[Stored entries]
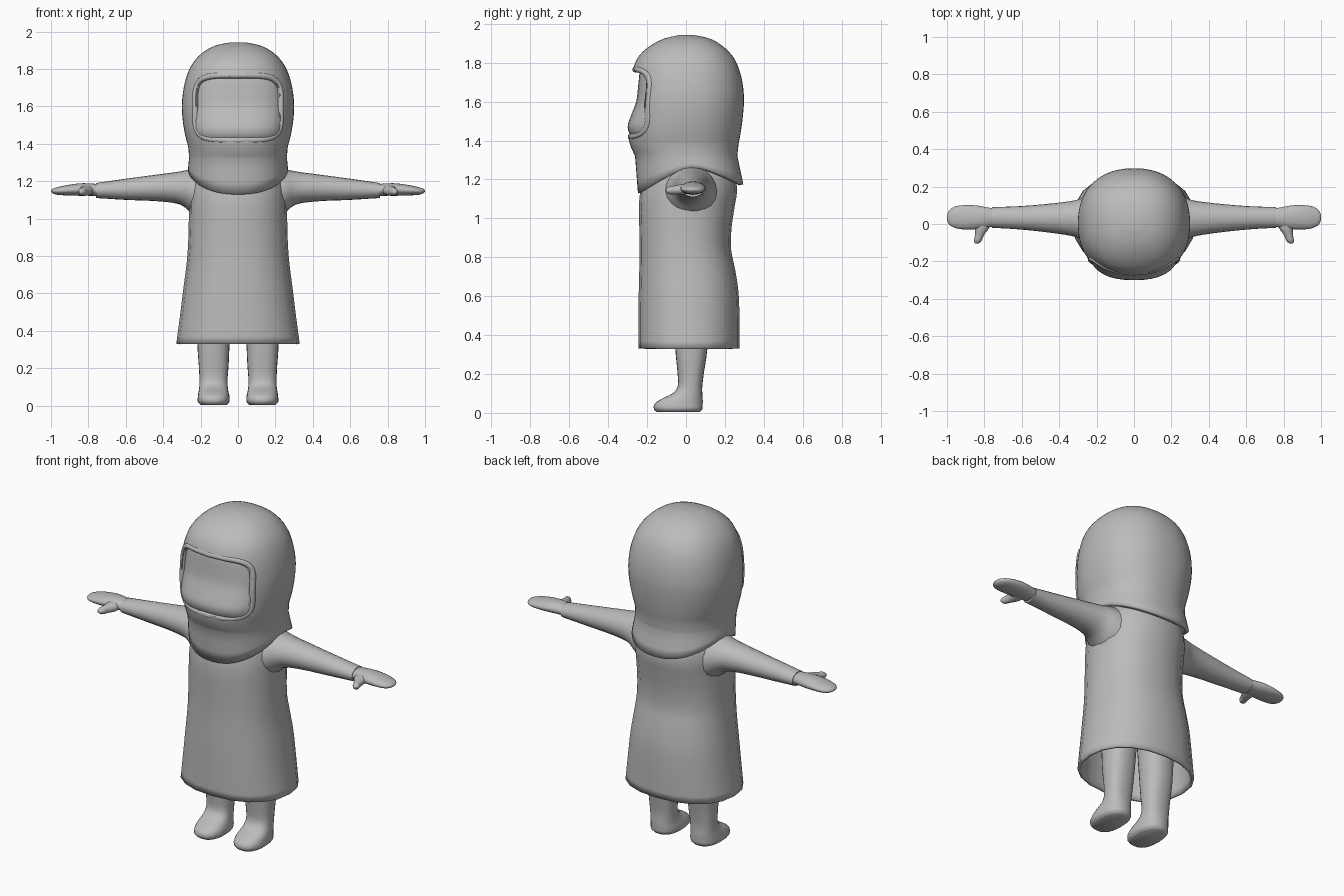
import bpy, bmesh, math
from mathutils import Vector

if "Cube" in bpy.data.objects:
    bpy.data.objects.remove(bpy.data.objects["Cube"])

grey = bpy.data.materials.new("soft grey")
grey.diffuse_color = (0.5, 0.5, 0.5, 1)
grey.use_nodes = True
grey.node_tree.nodes["Principled BSDF"].inputs["Base Color"].default_value = grey.diffuse_color


def smooth_table(table, steps):
    """Catmull-Rom interpolation between the rows of a section table."""
    out = []
    n = len(table)
    for i in range(n - 1):
        p = [Vector(table[min(max(k, 0), n - 1)]) for k in range(i - 1, i + 3)]
        for j in range(steps):
            t = j / steps
            out.append(0.5 * (2 * p[1] + (p[2] - p[0]) * t
                              + (2 * p[0] - 5 * p[1] + 4 * p[2] - p[3]) * t * t
                              + (3 * p[1] - p[0] - 3 * p[2] + p[3]) * t ** 3))
    out.append(Vector(table[-1]))
    return out


def power(v, n):
    return math.copysign(abs(v) ** (2 / n), v)


def ring(u0, u1, v0, v1, segs, n=2.0):
    """Rounded section lying between u0..u1 and v0..v1."""
    pts = []
    for k in range(segs):
        a = 2 * math.pi * k / segs
        pts.append(((u0 + u1) / 2 + (u1 - u0) / 2 * power(math.cos(a), n),
                    (v0 + v1) / 2 + (v1 - v0) / 2 * power(math.sin(a), n)))
    return pts


def finish(name, bm, angle=50):
    bmesh.ops.recalc_face_normals(bm, faces=bm.faces)
    me = bpy.data.meshes.new(name)
    bm.to_mesh(me)
    bm.free()
    me.materials.append(grey)
    ob = bpy.data.objects.new(name, me)
    bpy.context.collection.objects.link(ob)
    bpy.ops.object.select_all(action='DESELECT')
    ob.select_set(True)
    bpy.context.view_layer.objects.active = ob
    bpy.ops.object.shade_smooth_by_angle(angle=math.radians(angle))
    return ob


def loft(name, rings, cap_start=True, cap_end=True, angle=50):
    bm = bmesh.new()
    rows = [[bm.verts.new(p) for p in r] for r in rings]
    for a, b in zip(rows, rows[1:]):
        for k in range(len(a)):
            m = (k + 1) % len(a)
            bm.faces.new((a[k], a[m], b[m], b[k]))
    if cap_start:
        bm.faces.new(rows[0])
    if cap_end:
        bm.faces.new(rows[-1])
    return finish(name, bm, angle)


def solidify(ob, thickness):
    mod = ob.modifiers.new("thickness", 'SOLIDIFY')
    mod.thickness = thickness
    mod.offset = -1


# Dress: z, half width, front y, back y
dress_rows = [(0.33, 0.33, -0.245, 0.275), (0.48, 0.31, -0.245, 0.275),
              (0.62, 0.293, -0.243, 0.27), (0.74, 0.277, -0.24, 0.252),
              (0.84, 0.268, -0.238, 0.232), (0.95, 0.264, -0.24, 0.234),
              (1.06, 0.262, -0.242, 0.25), (1.14, 0.26, -0.234, 0.262),
              (1.22, 0.245, -0.21, 0.25), (1.29, 0.2, -0.16, 0.2)]
dress = loft("dress", [[(x, y, z) for x, y in ring(-w, w, f, b, 20, 2.25)]
                       for z, w, f, b in smooth_table(dress_rows, 3)], cap_start=False)
solidify(dress, 0.015)

# Hood: z, half width, front y, back y
hood_rows = [(1.32, 0.262, -0.262, 0.264), (1.38, 0.266, -0.288, 0.27),
             (1.44, 0.281, -0.298, 0.281), (1.52, 0.295, -0.296, 0.292),
             (1.61, 0.3, -0.292, 0.298), (1.7, 0.29, -0.284, 0.29),
             (1.78, 0.268, -0.268, 0.268), (1.84, 0.235, -0.238, 0.235),
             (1.89, 0.185, -0.18, 0.183), (1.925, 0.12, -0.11, 0.12),
             (1.942, 0.04, -0.035, 0.04)]
SEGS = 48
HOOD_N = 2.25
hood_sections = smooth_table(hood_rows, 3)


def hem_z(y):
    d = y - 0.04
    return 1.262 - (0.135 * (-d / 0.29) ** 1.4 if d < 0 else 0.085 * (d / 0.25) ** 1.4)


def hood_ring(w, f, b):
    return ring(-w, w, f, b, SEGS, HOOD_N)


rings = []
for t in (1.0, 0.66, 0.33):
    top = hood_ring(0.262, -0.262, 0.264)
    low = hood_ring(0.268, -0.247, 0.295)
    row = []
    for (x0, y0), (x1, y1) in zip(top, low):
        row.append((x0 + (x1 - x0) * t, y0 + (y1 - y0) * t, 1.32 + (hem_z(y1) - 1.32) * t))
    rings.append(row)
rings += [[(x, y, z) for x, y in hood_ring(w, f, b)] for z, w, f, b in hood_sections]
hood = loft("hood", rings, cap_start=False)
solidify(hood, 0.022)


# Face opening: rounded rectangle outline in x and z
opening = [(x, z) for x, z in ring(-0.222, 0.222, 1.425, 1.76, 56, 4.5)]
cutter = loft("opening_cutter", [[(x, y, z) for x, z in opening] for y in (-0.5, -0.05)])
cutter.hide_render = True
cutter.hide_viewport = True
cut = hood.modifiers.new("opening", 'BOOLEAN')
cut.operation = 'DIFFERENCE'
cut.solver = 'EXACT'
cut.object = cutter


def hood_front(x, z):
    """Front y of the hood at a given x and z."""
    for a, b in zip(hood_sections, hood_sections[1:]):
        if a[0] <= z <= b[0]:
            _, w, f, k = a.lerp(b, (z - a[0]) / (b[0] - a[0]))
            r = max(0, 1 - abs(x / w) ** HOOD_N) ** (1 / HOOD_N)
            return (f + k) / 2 - (k - f) / 2 * r
    return 0


# Rounded lip around the opening
lip_path = [Vector((x * 1.035, hood_front(x * 1.035, z) + 0.013, 1.592 + (z - 1.592) * 1.035))
            for x, z in opening]
lip = []
centre = Vector((0, -0.2, 1.592))
for i, p in enumerate(lip_path):
    tangent = (lip_path[(i + 1) % 56] - lip_path[i - 1]).normalized()
    side = (p - centre).cross(tangent).normalized()
    out = tangent.cross(side)
    lip.append([p + 0.016 * (side * math.cos(a) + out * math.sin(a))
                for a in [k * math.pi / 5 for k in range(10)]])
loft("opening_lip", lip + [lip[0]], False, False, 80)

# Face inside the hood: z, half width, front y, back y
face_rows = [(1.37, 0.2, -0.2, 0.1), (1.415, 0.235, -0.275, 0.1), (1.47, 0.25, -0.3, 0.1),
             (1.53, 0.255, -0.282, 0.1), (1.6, 0.256, -0.256, 0.1),
             (1.68, 0.25, -0.246, 0.1), (1.76, 0.235, -0.235, 0.1), (1.8, 0.2, -0.2, 0.1)]
loft("face", [[(x, y, z) for x, y in ring(-w, w, f, b, 40, 2.5)]
              for z, w, f, b in smooth_table(face_rows, 3)])

# Sleeve and hand sections: x, front y, back y, bottom z, top z
sleeve_rows = [(0.18, -0.12, 0.17, 0.98, 1.27), (0.25, -0.1, 0.15, 1.03, 1.264),
               (0.31, -0.07, 0.128, 1.075, 1.252), (0.42, -0.05, 0.112, 1.092, 1.237),
               (0.6, -0.03, 0.096, 1.1, 1.213), (0.76, -0.02, 0.09, 1.11, 1.19)]
hand_rows = [(0.73, -0.012, 0.08, 1.12, 1.182), (0.79, -0.02, 0.09, 1.122, 1.188),
             (0.85, -0.028, 0.1, 1.122, 1.188), (0.92, -0.028, 0.1, 1.124, 1.178),
             (0.965, -0.018, 0.09, 1.127, 1.168), (0.99, 0.0, 0.07, 1.134, 1.16),
             (1.0, 0.025, 0.045, 1.144, 1.152)]
# Thumb sections: y, inner x, outer x, bottom z, top z
thumb_rows = [(0.03, 0.765, 0.86, 1.128, 1.178), (-0.02, 0.775, 0.85, 1.122, 1.176),
              (-0.06, 0.802, 0.85, 1.122, 1.168), (-0.09, 0.815, 0.856, 1.125, 1.162),
              (-0.104, 0.83, 0.85, 1.136, 1.15)]
# Leg and foot sections: z, inner x, outer x, front y, back y
leg_rows = [(0.004, 0.06, 0.2, -0.15, 0.07), (0.02, 0.046, 0.215, -0.165, 0.084),
            (0.045, 0.045, 0.215, -0.162, 0.086), (0.07, 0.05, 0.212, -0.13, 0.086),
            (0.1, 0.055, 0.207, -0.07, 0.084), (0.14, 0.056, 0.206, -0.042, 0.084),
            (0.22, 0.05, 0.21, -0.045, 0.094), (0.33, 0.045, 0.217, -0.055, 0.11),
            (0.6, 0.03, 0.22, -0.07, 0.13)]

for s, label in ((1, "left"), (-1, "right")):
    for part, rows in (("sleeve", sleeve_rows), ("hand", hand_rows)):
        loft(f"{label}_{part}", [[(s * x, y, z) for y, z in ring(f, b, lo, hi, 20)]
                                 for x, f, b, lo, hi in smooth_table(rows, 3)])
    loft(f"{label}_thumb", [[(s * x, y, z) for x, z in ring(i, o, lo, hi, 14)]
                            for y, i, o, lo, hi in smooth_table(thumb_rows, 3)])
    loft(f"{label}_leg", [[(s * x, y, z) for x, y in ring(i, o, f, b, 24, 2.4)]
                          for z, i, o, f, b in smooth_table(leg_rows, 3)])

-- TASK GOAL --
Your reply is to repeat, unchanged, the lines above running from the one with "centre = Vector((0, -0.2, 1.592))" up to and including the one with "False, False, 80)".

-- TASK ANSWER --
centre = Vector((0, -0.2, 1.592))
for i, p in enumerate(lip_path):
    tangent = (lip_path[(i + 1) % 56] - lip_path[i - 1]).normalized()
    side = (p - centre).cross(tangent).normalized()
    out = tangent.cross(side)
    lip.append([p + 0.016 * (side * math.cos(a) + out * math.sin(a))
                for a in [k * math.pi / 5 for k in range(10)]])
loft("opening_lip", lip + [lip[0]], False, False, 80)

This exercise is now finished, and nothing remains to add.